### Data excerpts
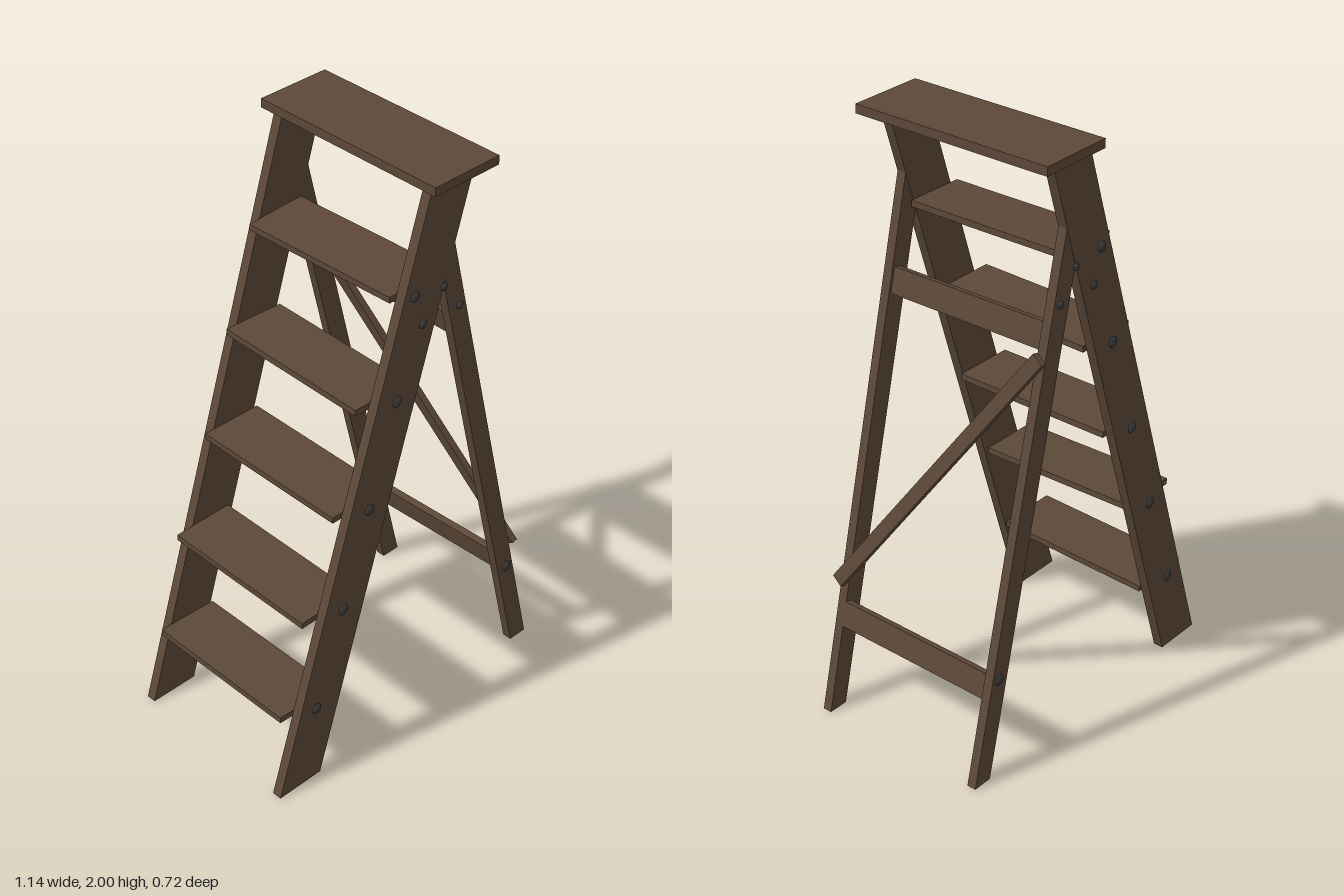
import * as THREE from 'three';

export function createModel() {
  const model = new THREE.Group();
  model.name = 'stepladder';
  const wood = new THREE.MeshStandardMaterial({ color: 0x5c4838 });
  wood.name = 'brown wood';
  const iron = new THREE.MeshStandardMaterial({ color: 0x3c3d40 });
  iron.name = 'dark iron';

  const add = (name, geometry, material) => {
    const mesh = new THREE.Mesh(geometry, material);
    mesh.name = name;
    model.add(mesh);
    return mesh;
  };
  const board = (name, size, pos, rot = [0, 0, 0]) => {
    const mesh = add(name, new THREE.BoxGeometry(...size), wood);
    mesh.position.set(...pos);
    mesh.rotation.set(...rot);
    return mesh;
  };
  // Side-profile plank, centred on z
  const plank = (name, points, depth, z) => {
    const shape = new THREE.Shape(points.map(([x, y]) => new THREE.Vector2(x, y)));
    const geo = new THREE.ExtrudeGeometry(shape, { depth, bevelEnabled: false });
    geo.translate(0, 0, -depth / 2);
    add(name, geo, wood).position.z = z;
  };

  // Top platform
  board('topBoard', [0.26, 0.03, 0.716], [0.152, 1.985, 0]);

  // Stringers, rear legs and bolts on both sides
  const bolts = [
    [-0.015, 1.64, 0.018], [-0.08, 1.3, 0.019], [-0.19, 0.955, 0.019],
    [-0.3, 0.625, 0.019], [-0.415, 0.285, 0.019], [0.455, 0.355, 0.019],
    [0.02, 1.53, 0.015], [0.105, 1.62, 0.013], [0.175, 1.525, 0.013],
  ];
  const boltGeo = new THREE.SphereGeometry(1, 10, 5, 0, Math.PI * 2, 0, Math.PI / 2);
  boltGeo.rotateX(Math.PI / 2);
  for (const side of [1, -1]) {
    const label = side > 0 ? 'Front' : 'Back';
    plank('stringer' + label, [[-0.575, 0], [-0.402, 0], [0.215, 1.972], [0.046, 1.972]], 0.034, side * 0.307);
    plank('rearLeg' + label, [[0.5, 0], [0.57, 0], [0.145, 1.765], [0.108, 1.62]], 0.032, side * 0.307);
    for (const [x, y, r] of bolts) {
      const bolt = add('bolt' + label, boltGeo, iron);
      bolt.position.set(x, y, side * 0.3235);
      bolt.scale.set(r, r, 0.009);
      if (side < 0) bolt.rotation.y = Math.PI;
    }
  }

  // Slightly crooked treads: left edge x, y, roll, yaw, pitch
  const treads = [
    [-0.53, 0.279, -0.022, -0.017, -0.02],
    [-0.44, 0.625, 0.012, 0, 0.01],
    [-0.307, 0.959, 0, -0.008, 0],
    [-0.208, 1.304, -0.006, -0.026, -0.02],
    [-0.093, 1.645, -0.009, 0.026, 0.03],
  ];
  for (const [x, y, roll, yaw, pitch] of treads) {
    board('tread', [0.216, 0.021, 0.578], [x + 0.108, y, 0], [roll, yaw, pitch]);
  }

  // Rear cross rails and diagonal brace, leaning with the rear legs
  const lean = Math.atan(0.241);
  board('upperRail', [0.024, 0.086, 0.59], [0.205, 1.425, 0], [0.006, 0, lean]);
  board('lowerRail', [0.024, 0.086, 0.59], [0.474, 0.332, 0], [-0.026, 0.012, lean]);

  const brace = new THREE.Group();
  brace.name = 'diagonalBrace';
  brace.position.set(0.362, 0.912, 0.007);
  brace.rotation.z = lean;
  const bar = board('braceBar', [0.022, 1.14, 0.045], [0, 0, 0], [-0.587, 0, 0]);
  brace.add(bar);
  model.add(brace);

  return model;
}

### What to work on
A verbatim printout of the entries above is expected, free of pictures.

### Exercise output
import * as THREE from 'three';

export function createModel() {
  const model = new THREE.Group();
  model.name = 'stepladder';
  const wood = new THREE.MeshStandardMaterial({ color: 0x5c4838 });
  wood.name = 'brown wood';
  const iron = new THREE.MeshStandardMaterial({ color: 0x3c3d40 });
  iron.name = 'dark iron';

  const add = (name, geometry, material) => {
    const mesh = new THREE.Mesh(geometry, material);
    mesh.name = name;
    model.add(mesh);
    return mesh;
  };
  const board = (name, size, pos, rot = [0, 0, 0]) => {
    const mesh = add(name, new THREE.BoxGeometry(...size), wood);
    mesh.position.set(...pos);
    mesh.rotation.set(...rot);
    return mesh;
  };
  // Side-profile plank, centred on z
  const plank = (name, points, depth, z) => {
    const shape = new THREE.Shape(points.map(([x, y]) => new THREE.Vector2(x, y)));
    const geo = new THREE.ExtrudeGeometry(shape, { depth, bevelEnabled: false });
    geo.translate(0, 0, -depth / 2);
    add(name, geo, wood).position.z = z;
  };

  // Top platform
  board('topBoard', [0.26, 0.03, 0.716], [0.152, 1.985, 0]);

  // Stringers, rear legs and bolts on both sides
  const bolts = [
    [-0.015, 1.64, 0.018], [-0.08, 1.3, 0.019], [-0.19, 0.955, 0.019],
    [-0.3, 0.625, 0.019], [-0.415, 0.285, 0.019], [0.455, 0.355, 0.019],
    [0.02, 1.53, 0.015], [0.105, 1.62, 0.013], [0.175, 1.525, 0.013],
  ];
  const boltGeo = new THREE.SphereGeometry(1, 10, 5, 0, Math.PI * 2, 0, Math.PI / 2);
  boltGeo.rotateX(Math.PI / 2);
  for (const side of [1, -1]) {
    const label = side > 0 ? 'Front' : 'Back';
    plank('stringer' + label, [[-0.575, 0], [-0.402, 0], [0.215, 1.972], [0.046, 1.972]], 0.034, side * 0.307);
    plank('rearLeg' + label, [[0.5, 0], [0.57, 0], [0.145, 1.765], [0.108, 1.62]], 0.032, side * 0.307);
    for (const [x, y, r] of bolts) {
      const bolt = add('bolt' + label, boltGeo, iron);
      bolt.position.set(x, y, side * 0.3235);
      bolt.scale.set(r, r, 0.009);
      if (side < 0) bolt.rotation.y = Math.PI;
    }
  }

  // Slightly crooked treads: left edge x, y, roll, yaw, pitch
  const treads = [
    [-0.53, 0.279, -0.022, -0.017, -0.02],
    [-0.44, 0.625, 0.012, 0, 0.01],
    [-0.307, 0.959, 0, -0.008, 0],
    [-0.208, 1.304, -0.006, -0.026, -0.02],
    [-0.093, 1.645, -0.009, 0.026, 0.03],
  ];
  for (const [x, y, roll, yaw, pitch] of treads) {
    board('tread', [0.216, 0.021, 0.578], [x + 0.108, y, 0], [roll, yaw, pitch]);
  }

  // Rear cross rails and diagonal brace, leaning with the rear legs
  const lean = Math.atan(0.241);
  board('upperRail', [0.024, 0.086, 0.59], [0.205, 1.425, 0], [0.006, 0, lean]);
  board('lowerRail', [0.024, 0.086, 0.59], [0.474, 0.332, 0], [-0.026, 0.012, lean]);

  const brace = new THREE.Group();
  brace.name = 'diagonalBrace';
  brace.position.set(0.362, 0.912, 0.007);
  brace.rotation.z = lean;
  const bar = board('braceBar', [0.022, 1.14, 0.045], [0, 0, 0], [-0.587, 0, 0]);
  brace.add(bar);
  model.add(brace);

  return model;
}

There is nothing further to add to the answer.